C.J. Marshall: Significa: Selective memory: Not a sure thing
This past Christmas, I purchased as a gift for my mom a three-chamber crockpot.
I had never seen a crockpot with three chambers before, and figured it would make a nice addition to Mom's arsenal of cooking devices. I thought it would make preparing three separate dishes easier, as opposed to the one that you do with a traditional single-chamber crockpot.
I gave the crockpot to Mom on Christmas Day, and at first she was very enthusiastic about it. But when she read the instructions, she discovered there were certain limitations to the device that I was unaware of when I purchased it. Not being able to utilize it as we initially thought it could be used, Mom asked if she could exchange it, and I told her of course.
I told Mom I had purchased the crockpot at Kmart, and I would have been willing to bet a paycheck at the time that was exactly where I had bought it. But later Mom called and said when she had attempted return it for a refund at the Kmart in Williamsport where she lives, they said they had never carried the product.
Well! I was absolutely indignant at such a thought, and told Mom I had most certainly purchased the crockpot at Kmart. (I was thinking of the one in Wysox, if you're curious.) So she asked me if I could mail her the receipt, and I told her I would make an effort to find it, so we could settle the matter.
Fortunately, I was able to find the receipt rather easily the next day, but unfortunately, I made a rather disquieting discovery when I did. For the receipt indicated I had purchased it at Walmart, not Kmart.
Oh boy, was my face red. I had spent several years in the retail business, and had sometimes had to deal with customers who absolutely insisted that they had purchased a certain item at the store, and refused to budge an inch even when I informed them we had never carried said product. Now I knew what it was like to be on the other end of the stick.
Well I mailed Mom the receipt, called and apologized for the error. As I was putting things in order, I suddenly was able to follow the chain of events that made me think I had purchased the item at Kmart, when it was actually at Walmart. I had been at Kmart earlier in the day, and made a purchase. Then I went up to the Valley to get a prescription filled, and in the process, spotted the crockpot and purchased it for Mom. But when I gave it to her, and later, Kmart stuck in my mind and that's why I was so certain that's where I had made the purchase.
Okay, you're probably asking yourself right now, what's this got to do with the price of eggs? Good question.
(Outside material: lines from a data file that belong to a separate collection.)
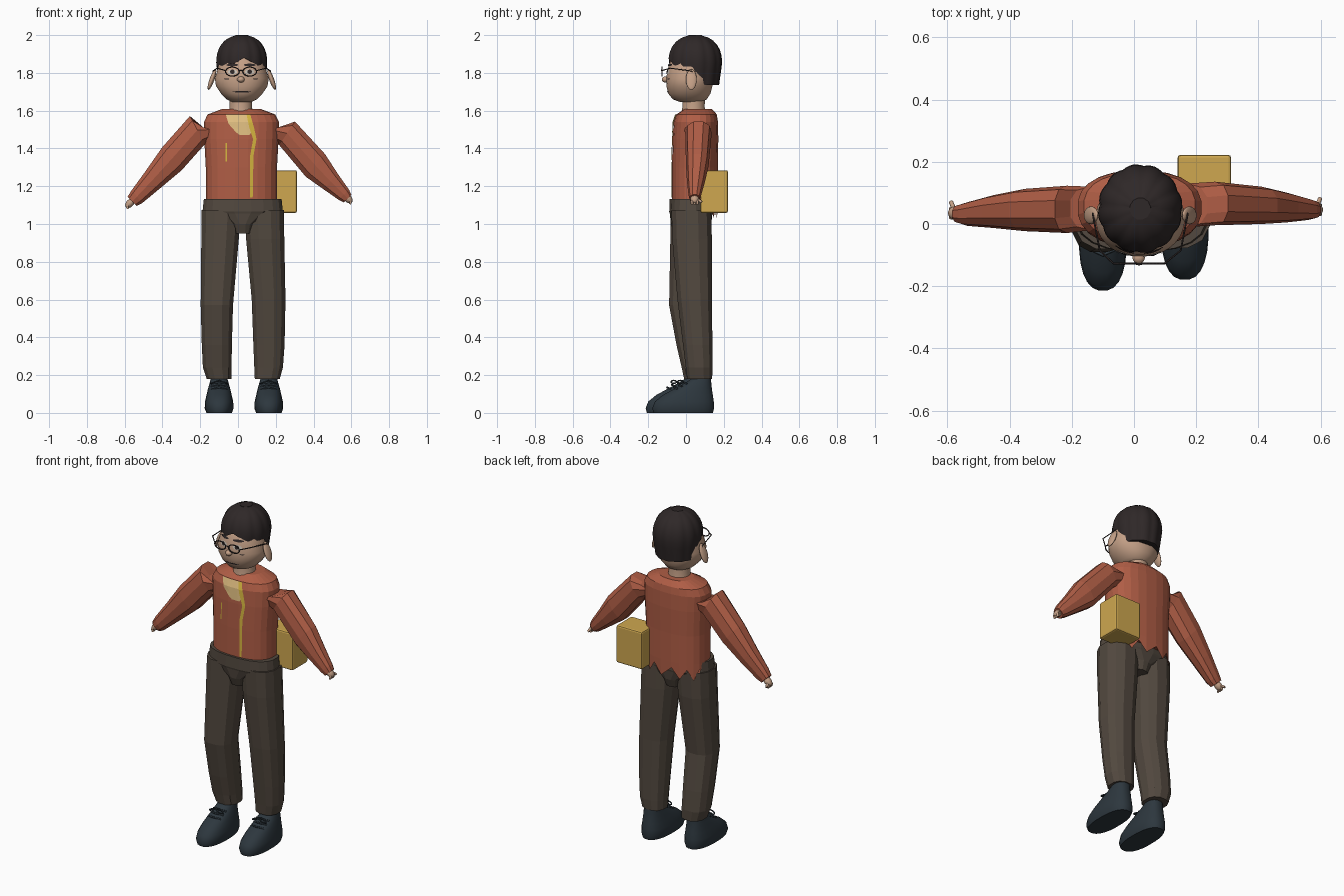
import bpy, bmesh, math
from math import sin, cos, pi, radians
from mathutils import Vector
from mathutils.bvhtree import BVHTree

if "Cube" in bpy.data.objects:
    bpy.data.objects.remove(bpy.data.objects["Cube"])


def material(name, r, g, b):
    m = bpy.data.materials.new(name)
    m.use_nodes = True
    m.diffuse_color = (r, g, b, 1)
    node = m.node_tree.nodes["Principled BSDF"]
    node.inputs["Base Color"].default_value = (r, g, b, 1)
    node.inputs["Roughness"].default_value = 0.8
    return m


RUST = material("rust sweater", 0.43, 0.11, 0.06)
BROWN = material("brown trousers", 0.085, 0.066, 0.05)
HAIR = material("dark hair", 0.028, 0.021, 0.021)
NAVY = material("slate shoes", 0.026, 0.038, 0.048)
SKIN = material("skin", 0.55, 0.35, 0.24)
GOLD = material("gold bag", 0.62, 0.39, 0.08)
CREAM = material("cream shirt", 0.75, 0.52, 0.22)
YELLOW = material("yellow trim", 0.66, 0.46, 0.05)
WHITE = material("eye white", 0.6, 0.55, 0.48)


def finish(name, bm, mat, smooth=None):
    bmesh.ops.recalc_face_normals(bm, faces=bm.faces)
    me = bpy.data.meshes.new(name)
    bm.to_mesh(me)
    bm.free()
    me.materials.append(mat)
    if smooth:
        me.shade_smooth()
        me.set_sharp_from_angle(angle=radians(smooth))
    ob = bpy.data.objects.new(name, me)
    bpy.context.collection.objects.link(ob)
    return ob


def ring(cx, cy, z, rx, ry, n=12, tilt=0, power=2.4):
    """Rounded cross-section, tilted about the y axis."""
    pts = []
    for i in range(n):
        a = 2 * pi * (i + 0.5) / n
        u = math.copysign(abs(cos(a)) ** (2 / power), cos(a)) * rx
        v = math.copysign(abs(sin(a)) ** (2 / power), sin(a)) * ry
        pts.append(Vector((cx + u * cos(tilt), cy + v, z + u * sin(tilt))))
    return pts


def loft(name, rings, mat, smooth=None):
    bm = bmesh.new()
    rows = [[bm.verts.new(p) for p in r] for r in rings]
    n = len(rows[0])
    for a, b in zip(rows, rows[1:]):
        for i in range(n):
            j = (i + 1) % n
            bm.faces.new((a[i], a[j], b[j], b[i]))
    bm.faces.new(rows[0])
    bm.faces.new(rows[-1])
    return finish(name, bm, mat, smooth)


def tube(name, pts, radius, mat, closed=False):
    cu = bpy.data.curves.new(name, "CURVE")
    cu.dimensions = "3D"
    cu.bevel_depth = radius
    cu.bevel_resolution = 1
    cu.use_fill_caps = True
    sp = cu.splines.new("POLY")
    sp.points.add(len(pts) - 1)
    for p, q in zip(sp.points, pts):
        p.co = (*q, 1)
    sp.use_cyclic_u = closed
    cu.materials.append(mat)
    ob = bpy.data.objects.new(name, cu)
    bpy.context.collection.objects.link(ob)
    return ob


def ball(name, loc, size, mat, rot=(0, 0, 0)):
    bm = bmesh.new()
    bmesh.ops.create_uvsphere(bm, u_segments=16, v_segments=10, radius=1)
    ob = finish(name, bm, mat, 60)
    ob.location, ob.scale, ob.rotation_euler = loc, size, rot
    return ob


def decal(name, target, rows, mat, lift=0.004, across=4, along=5):
    """Thin strip of (left x, right x, z) rows draped on the front of a part."""
    me = target.data
    tree = BVHTree.FromPolygons([v.co for v in me.vertices], [tuple(p.vertices) for p in me.polygons])
    fine = [Vector(rows[0])]
    for a, b in zip(rows, rows[1:]):
        fine += [Vector(a).lerp(Vector(b), k / along) for k in range(1, along + 1)]
    bm = bmesh.new()
    grid = []
    for l, r, z in fine:
        line = []
        for k in range(across + 1):
            x = l + (r - l) * k / across
            hit = tree.ray_cast(Vector((x, -1, z)), Vector((0, 1, 0)))[0]
            line.append(bm.verts.new((x, (hit.y if hit else 0) - lift, z)))
        grid.append(line)
    for a, b in zip(grid, grid[1:]):
        for k in range(across):
            bm.faces.new((a[k], a[k + 1], b[k + 1], b[k]))
    ob = finish(name, bm, mat)
    if sum(p.normal.y for p in ob.data.polygons) > 0:
        ob.data.flip_normals()
    return ob


def oval(cx, cz, rx, rz):
    return [(cx - rx * cos(t), cx + rx * cos(t), cz + rz * sin(t))
            for t in (radians(d) for d in range(-84, 85, 28))]


# Sweater body with a jagged hem hanging over the back of the trousers
hem = ring(0.015, 0.047, 1.1, 0.188, 0.121, 24)
for i, p in enumerate(hem):
    if p.y > 0.07:
        p.z = 1.035 if i % 2 else 1.095
body = [(1.13, 0.047, 0.19, 0.122), (1.3, 0.047, 0.19, 0.122), (1.45, 0.05, 0.198, 0.122),
        (1.54, 0.052, 0.2, 0.118), (1.58, 0.056, 0.18, 0.108), (1.61, 0.065, 0.1, 0.072)]
torso = loft("sweater_body", [hem] + [ring(0.018, cy, z, rx, ry, 24) for z, cy, rx, ry in body], RUST)

# Shirt patch, zip and pocket trim
decal("shirt_patch", torso, [(-0.065, 0.06, 1.58), (-0.05, 0.07, 1.53), (-0.01, 0.07, 1.485), (0.01, 0.06, 1.47)], CREAM)
decal("zip", torso, [(0.045, 0.065, 1.58), (0.06, 0.085, 1.51), (0.08, 0.098, 1.45),
                     (0.064, 0.082, 1.36), (0.064, 0.078, 1.14)], YELLOW, 0.006)
decal("pocket_trim", torso, [(-0.066, -0.059, 1.43), (-0.066, -0.059, 1.33)], YELLOW)

# Sleeves: x, y, z, in-plane radius, depth radius, tilt in degrees
sleeves = {
    "right_sleeve": [(-0.14, 0.05, 1.5, 0.07, 0.07, -15), (-0.215, 0.047, 1.497, 0.088, 0.076, -62),
                     (-0.35, 0.045, 1.345, 0.083, 0.068, -50), (-0.45, 0.04, 1.235, 0.062, 0.053, -48),
                     (-0.535, 0.032, 1.145, 0.046, 0.038, -52), (-0.56, 0.032, 1.12, 0.036, 0.03, -45)],
    "left_sleeve": [(0.17, 0.06, 1.5, 0.07, 0.07, 15), (0.26, 0.066, 1.48, 0.078, 0.07, 56),
                    (0.41, 0.06, 1.31, 0.082, 0.06, 50), (0.49, 0.053, 1.225, 0.058, 0.048, 46),
                    (0.56, 0.047, 1.155, 0.04, 0.034, 44), (0.58, 0.046, 1.135, 0.03, 0.028, 45)]}
for name, rows in sleeves.items():
    loft(name, [ring(x, y, z, rx, ry, 10, radians(t)) for x, y, z, rx, ry, t in rows], RUST)

# Hands with curled fingers and a thumb
for side, s, x, y, z in (("right", -1, -0.572, 0.035, 1.11), ("left", 1, 0.582, 0.046, 1.135)):
    ball(side + "_palm", (x, y, z), (0.02, 0.022, 0.03), SKIN, (0, -s * pi / 4, 0))
    for k in range(3):
        fy = y + (k - 1) * 0.014
        tube(f"{side}_finger_{k + 1}", [(x, fy, z), (x + s * 0.016, fy, z - 0.016), (x + s * 0.01, fy, z - 0.03)], 0.007, SKIN)
    tube(side + "_thumb", [(x, y, z), (x + s * 0.012, y + 0.026, z - 0.01), (x + s * 0.016, y + 0.036, z - 0.02)], 0.007, SKIN)

# Trousers: seat, then legs with the right knee bent a little forward
seat = [(0.95, 0.055, 0.09), (1.0, 0.075, 0.108), (1.055, 0.19, 0.114), (1.065, 0.215, 0.117), (1.132, 0.208, 0.115)]
loft("trouser_seat", [ring(0.025, 0.027, z, rx, ry, 20) for z, rx, ry in seat], BROWN)
legs = {
    "right_leg": [(-0.1, 0.06, 0.18, 0.068, 0.072), (-0.11, 0.055, 0.24, 0.078, 0.08), (-0.112, 0.035, 0.36, 0.082, 0.088),
                  (-0.112, 0.0, 0.57, 0.088, 0.092), (-0.095, 0.022, 0.92, 0.102, 0.108), (-0.088, 0.025, 1.075, 0.107, 0.108)],
    "left_leg": [(0.155, 0.072, 0.18, 0.068, 0.068), (0.162, 0.07, 0.24, 0.078, 0.073), (0.164, 0.062, 0.36, 0.085, 0.08),
                 (0.162, 0.046, 0.6, 0.092, 0.094), (0.144, 0.032, 0.92, 0.104, 0.108), (0.138, 0.028, 1.075, 0.108, 0.108)]}
for name, rows in legs.items():
    loft(name, [ring(*row) for row in rows], BROWN)

# Shoes with ankle collars and laces
shoe = [(0, -0.05, 0.068, 0.158), (0.025, -0.05, 0.077, 0.165), (0.06, -0.044, 0.075, 0.157), (0.095, -0.025, 0.067, 0.133),
        (0.125, 0.0, 0.06, 0.103), (0.15, 0.022, 0.053, 0.078), (0.175, 0.042, 0.046, 0.056), (0.2, 0.05, 0.042, 0.045)]
for side, x, dy in (("right", -0.1, 0.0), ("left", 0.163, 0.035)):
    loft(side + "_shoe", [ring(x, cy + dy, z, rx, ry, 24) for z, cy, rx, ry in shoe], NAVY, 50)
    for k in range(3):
        y, z = dy - 0.1 + k * 0.025, 0.135 + k * 0.014
        tube(f"{side}_lace_{k + 1}", [(x - 0.042, y + 0.02, z - 0.01), (x, y, z), (x + 0.042, y + 0.02, z - 0.01)], 0.005, NAVY)
    for s in (-1, 1):
        loop = [(x + s * (0.022 - 0.022 * cos(t)), dy - 0.065 + 0.014 * sin(t), 0.172 - 0.008 * (1 - cos(t)))
                for t in (k * pi / 5 for k in range(10))]
        tube(f"{side}_bow_{'a' if s < 0 else 'b'}", loop, 0.004, NAVY, True)

# Bag at the left hip
bm = bmesh.new()
bmesh.ops.create_cube(bm, size=1)
bmesh.ops.scale(bm, vec=(0.172, 0.146, 0.225), verts=bm.verts)
bmesh.ops.bevel(bm, geom=bm.edges[:], offset=0.009, segments=2, affect="EDGES", profile=0.5)
bag = finish("bag", bm, GOLD)
bag.location = (0.226, 0.149, 1.172)

# Neck and head
loft("neck", [ring(0.015, 0.04, z, r, r, 16, 0, 2) for z, r in ((1.58, 0.068), (1.62, 0.06), (1.69, 0.062))], SKIN, 60)
skull = [(1.645, 0.025, 0.05, 0.055), (1.66, 0.02, 0.08, 0.09), (1.69, 0.018, 0.11, 0.112), (1.73, 0.018, 0.137, 0.122),
         (1.77, 0.018, 0.143, 0.123), (1.82, 0.022, 0.128, 0.12), (1.87, 0.035, 0.118, 0.115), (1.93, 0.045, 0.09, 0.085)]
head = loft("head", [ring(0.02, cy, z, rx, ry, 32, 0, 2.1) for z, cy, rx, ry in skull], SKIN, 60)

# Hair: ribbed cap, short over the face and long at the back
count, steps = 72, 10


def hair_ring(t, inset=1.0):
    pts = []
    for i in range(count):
        a = 2 * pi * i / count
        f = min(max((sin(a) + 0.15) / 0.4, 0), 1)
        fringe = 1.835 + 0.045 * max(0, 1 - abs(cos(a) - 0.1) / 0.6)
        low = fringe + (1.735 - fringe) * f * f * (3 - 2 * f)
        z = low + (2.0 - low) * sin(t * pi / 2)
        h = max(0, (z - 1.85) / 0.15)
        r = max(0.04, (1 - min(h, 1) ** 2.3)) ** (1 / 2.3)
        if z < 1.85:
            r = 1 - 1.0 * (1.85 - z)
        r *= inset * (0.965 + 0.04 * abs(sin(6 * a + 0.5)))
        pts.append(Vector((0.02 + 0.136 * r * cos(a), 0.049 + 0.143 * r * sin(a), z)))
    return pts


loft("hair", [hair_ring(0, 0.86)] + [hair_ring(k / steps) for k in range(steps + 1)], HAIR, 40)

# Ears, nose, eyes, brows, cheeks and glasses on both sides
ball("nose", (0.015, -0.108, 1.765), (0.02, 0.02, 0.016), SKIN)
for side, s in (("right", -1), ("left", 1)):
    ball(side + "_ear", (0.02 + s * 0.158, 0.028, 1.765), (0.013, 0.029, 0.058), SKIN, (0, -s * radians(20), 0))
    ex = 0.016 + s * 0.046
    decal(side + "_eye", head, oval(ex, 1.805, 0.026, 0.014), WHITE, 0.003, along=1)
    decal(side + "_pupil", head, oval(ex, 1.806, 0.012, 0.012), HAIR, 0.006, along=1)
    decal(side + "_brow", head, oval(ex, 1.842, 0.032, 0.007), HAIR, 0.005, along=1)
    decal(side + "_cheek_line", head, oval(0.016 + s * 0.076, 1.768, 0.014, 0.003), HAIR, 0.003, along=1)
    rim = [(ex + 0.036 * cos(t), -0.127, 1.807 + 0.024 * sin(t)) for t in (k * pi / 10 for k in range(20))]
    tube(side + "_rim", rim, 0.0035, HAIR, True)
    tube(side + "_temple", [(ex + s * 0.036, -0.127, 1.812), (0.02 + s * 0.13, -0.085, 1.825),
                            (0.02 + s * 0.152, 0.03, 1.81), (0.02 + s * 0.15, 0.05, 1.785)], 0.003, HAIR)
tube("glasses_bridge", [(0.006, -0.127, 1.81), (0.016, -0.13, 1.815), (0.026, -0.127, 1.81)], 0.0035, HAIR)
decal("mouth", head, oval(0.02, 1.7, 0.05, 0.004), HAIR, 0.003, along=1)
Selective memory can be a funny thing - and sometimes can be a risky thing as well. There have been many times in which a person has "remembered" something, and is certain that what they are recalling is the absolute truth. Sadly, people have been convicted based on the evidence of such "memories" - in various cases including homicide, robbery, and other crimes - only to have other solid evidence surface later, proving the innocence of the accused. Many times, it's also been proved that those who gave the initial testimony weren't lying, they had instead been in serious error about what they had previously been absolutely certain of their facts as they remembered them.
This is why it is so important that we check and re-check information in circumstances such as criminal investigations - and yes, news stories - as well as numerous other things as well. Because a person can honestly be absolutely certain something has definitely occurred, and yet still be in error about the actual events.
C.J. Marshall is a writer and columnist for The Daily Review. He can be reached at email@example.com.